Based on the recent Wynne case, many corporations, practitioners and states are wondering what other taxes are not 'internally consistent.' The internal consistency test comes from the Complete Auto Transit v. Brady U.S. Supreme Court case. The internal consistency test says that a tax must be structured so that if, hypothetically, each state imposed an identical tax, no multiple taxation would result.
Questions raised by the U.S. Supreme Court in the majority opinion of the Wynne case along with the dissenting opinions, revolve around determining what is enough to declare a tax unconstitutional. Some say double taxation is not enough, you must have inherent discrimination and double taxation. Others say the tax must be facially discriminatory against interstate commerce. Others simply want to apply a 'common sense' approach.
Regardless of the approach, the case has increased discussion and awareness of the possibility of other state tax and credit schemes being unconstitutional. Some corporations may choose to proactively review tax and credit schemes to challenge. Some states may voluntarily admit their tax regimes are unconstitutional. Almost feels like a 'witch hunt.'

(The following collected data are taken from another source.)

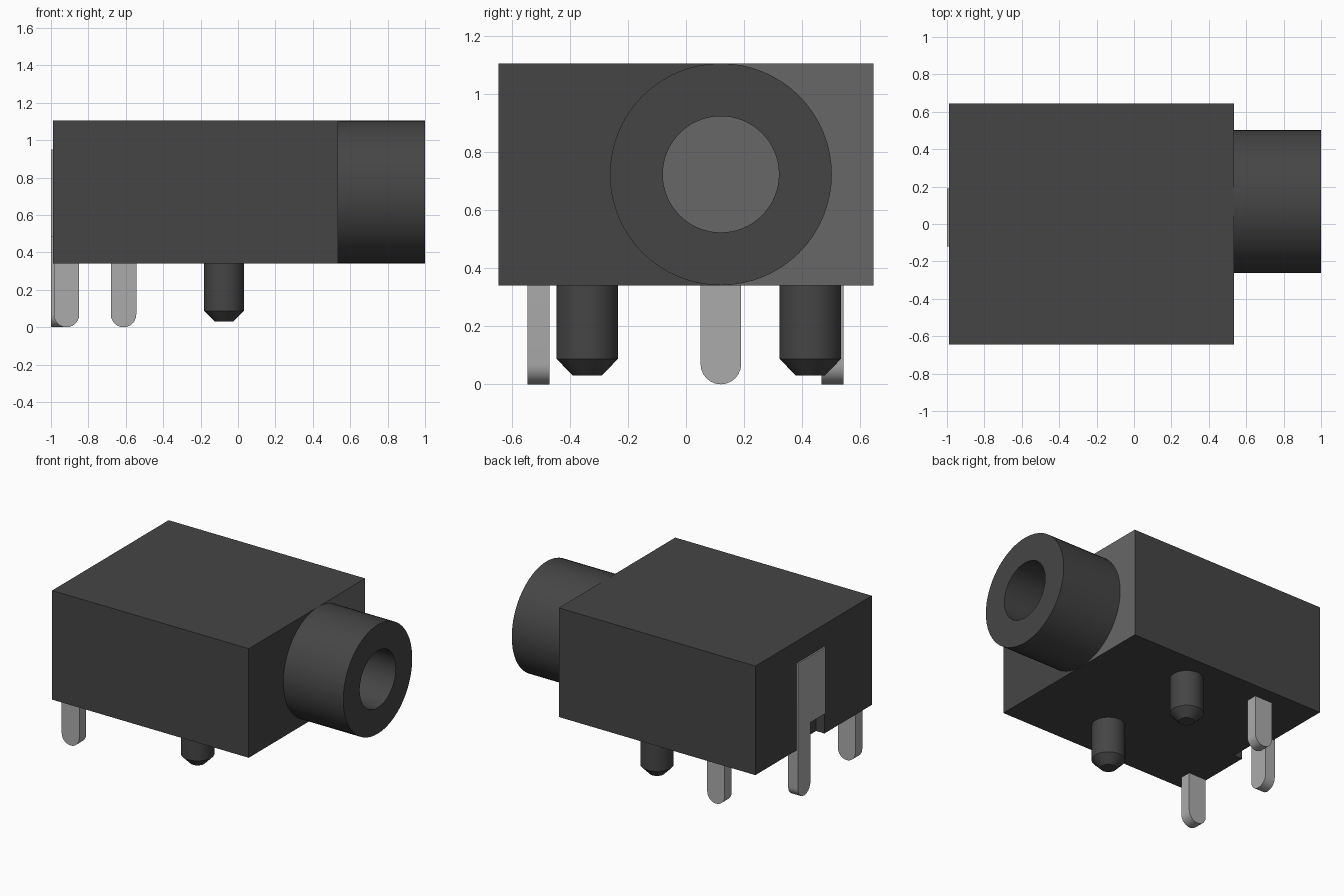
import bpy
import bmesh
import math
from mathutils import Matrix, Vector

cube = bpy.data.objects.get("Cube")
if cube:
    bpy.data.objects.remove(cube, do_unlink=True)


def material(name, value):
    m = bpy.data.materials.new(name)
    m.use_nodes = True
    colour = (value, value, value, 1)
    m.diffuse_color = colour
    m.node_tree.nodes["Principled BSDF"].inputs["Base Color"].default_value = colour
    return m


BLACK = material("black plastic", 0.06)
GREY = material("mid grey", 0.135)
METAL = material("tin metal", 0.41)


def finish(name, bm, mats, smooth=False):
    bmesh.ops.recalc_face_normals(bm, faces=bm.faces)
    mesh = bpy.data.meshes.new(name)
    bm.to_mesh(mesh)
    bm.free()
    for m in mats:
        mesh.materials.append(m)
    obj = bpy.data.objects.new(name, mesh)
    bpy.context.collection.objects.link(obj)
    bpy.ops.object.select_all(action="DESELECT")
    obj.select_set(True)
    bpy.context.view_layer.objects.active = obj
    if smooth:
        bpy.ops.object.shade_smooth_by_angle(angle=math.radians(30))
    return obj


def box(lo, hi):
    bm = bmesh.new()
    lo, hi = Vector(lo), Vector(hi)
    bmesh.ops.create_cube(bm, size=1, matrix=Matrix.Translation((lo + hi) / 2)
                          @ Matrix.Diagonal((*(hi - lo), 1)))
    return bm


def lathe(profile, origin, axis, segments=48):
    """Spin (radius, distance along axis) points about the axis."""
    bm = bmesh.new()
    turn = Vector((0, 0, 1)).rotation_difference(Vector(axis)).to_matrix().to_4x4()
    verts = [bm.verts.new((r, 0, h)) for r, h in profile]
    edges = [bm.edges.new(pair) for pair in zip(verts, verts[1:])]
    bmesh.ops.spin(bm, geom=verts + edges, cent=(0, 0, 0), axis=(0, 0, 1),
                   angle=math.tau, steps=segments)
    bmesh.ops.remove_doubles(bm, verts=bm.verts, dist=0.0001)
    bm.transform(Matrix.Translation(origin) @ turn)
    return bm


def plate(outline, offset, depth):
    """Extrude an outline of 3D points by a depth vector."""
    bm = bmesh.new()
    face = bm.faces.new([bm.verts.new(Vector(p) + Vector(offset)) for p in outline])
    new = bmesh.ops.extrude_face_region(bm, geom=[face])["geom"]
    bmesh.ops.translate(bm, vec=depth,
                        verts=[v for v in new if isinstance(v, bmesh.types.BMVert)])
    return bm


def round_tip(radius, steps=12):
    """Half circle resting on z = 0, from the left side to the right."""
    return [(-radius * math.cos(math.pi * i / steps),
             radius - radius * math.sin(math.pi * i / steps)) for i in range(steps + 1)]


# Housing, with the socket side of its front panel in a lighter grey
bm = box((-0.99, -0.645, 0.34), (0.535, 0.645, 1.105))
bmesh.ops.bisect_plane(bm, geom=bm.verts[:] + bm.edges[:] + bm.faces[:],
                       plane_co=(0, 0.12, 0), plane_no=(0, 1, 0))
for f in bm.faces:
    c = f.calc_center_median()
    f.material_index = int(c.x > 0.53 and c.y > 0.12)
housing = finish("housing", bm, [BLACK, GREY])

# Slot for the rear contact
cutter = finish("slot_cutter", box((-1.1, -0.12, 0.2), (-0.925, 0.19, 0.95)), [BLACK])
cutter.hide_render = True
mod = housing.modifiers.new("slot", "BOOLEAN")
mod.operation = "DIFFERENCE"
mod.solver = "EXACT"
mod.object = cutter
bpy.context.view_layer.objects.active = housing
bpy.ops.object.modifier_apply(modifier="slot")
bpy.data.objects.remove(cutter, do_unlink=True)

# Socket barrel with its bore and grey bore floor
bm = lathe([(0.382, 0), (0.382, 0.465), (0.2, 0.465), (0.2, 0.004), (0, 0.004)],
           (0.535, 0.12, 0.723), (1, 0, 0), 64)
for f in bm.faces:
    f.material_index = int(f.calc_center_median().x < 0.542)
finish("socket_barrel", bm, [BLACK, GREY], smooth=True)

# Locating pegs
for name, y in (("front_peg", -0.34), ("back_peg", 0.428)):
    bm = lathe([(0, 0.03), (0.05, 0.03), (0.106, 0.088), (0.106, 0.35)],
               (-0.075, y, 0), (0, 0, 1))
    finish(name, bm, [BLACK], smooth=True)

# Side pins
tip = round_tip(0.068)
pin = [(x, 0, z) for x, z in tip + [(0.068, 0.35), (-0.068, 0.35)]]
for name, x, y in (("front_pin", -0.917, -0.546), ("back_pin", -0.612, 0.466)):
    finish(name, plate(pin, (x, y, 0), (0, 0.076, 0)), [METAL], smooth=True)

# Rear contact: wide plate narrowing to a pin
tip = [(y + 0.12, z) for y, z in round_tip(0.07)]
contact = [(0, y, z) for y, z in
           tip + [(0.19, 0.95), (-0.12, 0.95), (-0.12, 0.485), (0.05, 0.485)]]
finish("rear_contact", plate(contact, (-1, 0, 0), (0.075, 0, 0)), [METAL], smooth=True)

As a taxpayer advocate, I agree that states should not have unconstitutional taxes. However, I am concerned that states are under attack and lack the resources to adequately defend themselves. I want states to be able to obtain the revenue they need in a constitutional fashion, and the basis on which a tax is determined to be unconstitutional is a complex matter. One that generally involves lawyers, the courts and even the U.S. Supreme Court.
As a taxpayer advocate, I fight for taxpayers to obtain clarity to determine what tax positions they should take. That clarity sometimes remains out of reach. Today, I find myself feeling sympathetic to state legislatures and departments of revenue as they struggle to create clarity. We live in a state tax world of 'grey' which leaves everything open to some level of interpretation and scrutiny. Taxpayers feel like they are continually fighting an uphill battle against unfair and unclear rules and regulations. States feel like taxpayers are taking advantage of unclear rules and regulations and lack the resources (people and money) to adequately fight back. Bottom line, we need to work together (states, corporations, tax practitioners) to find solutions that are a 'win-win' for all parties involved.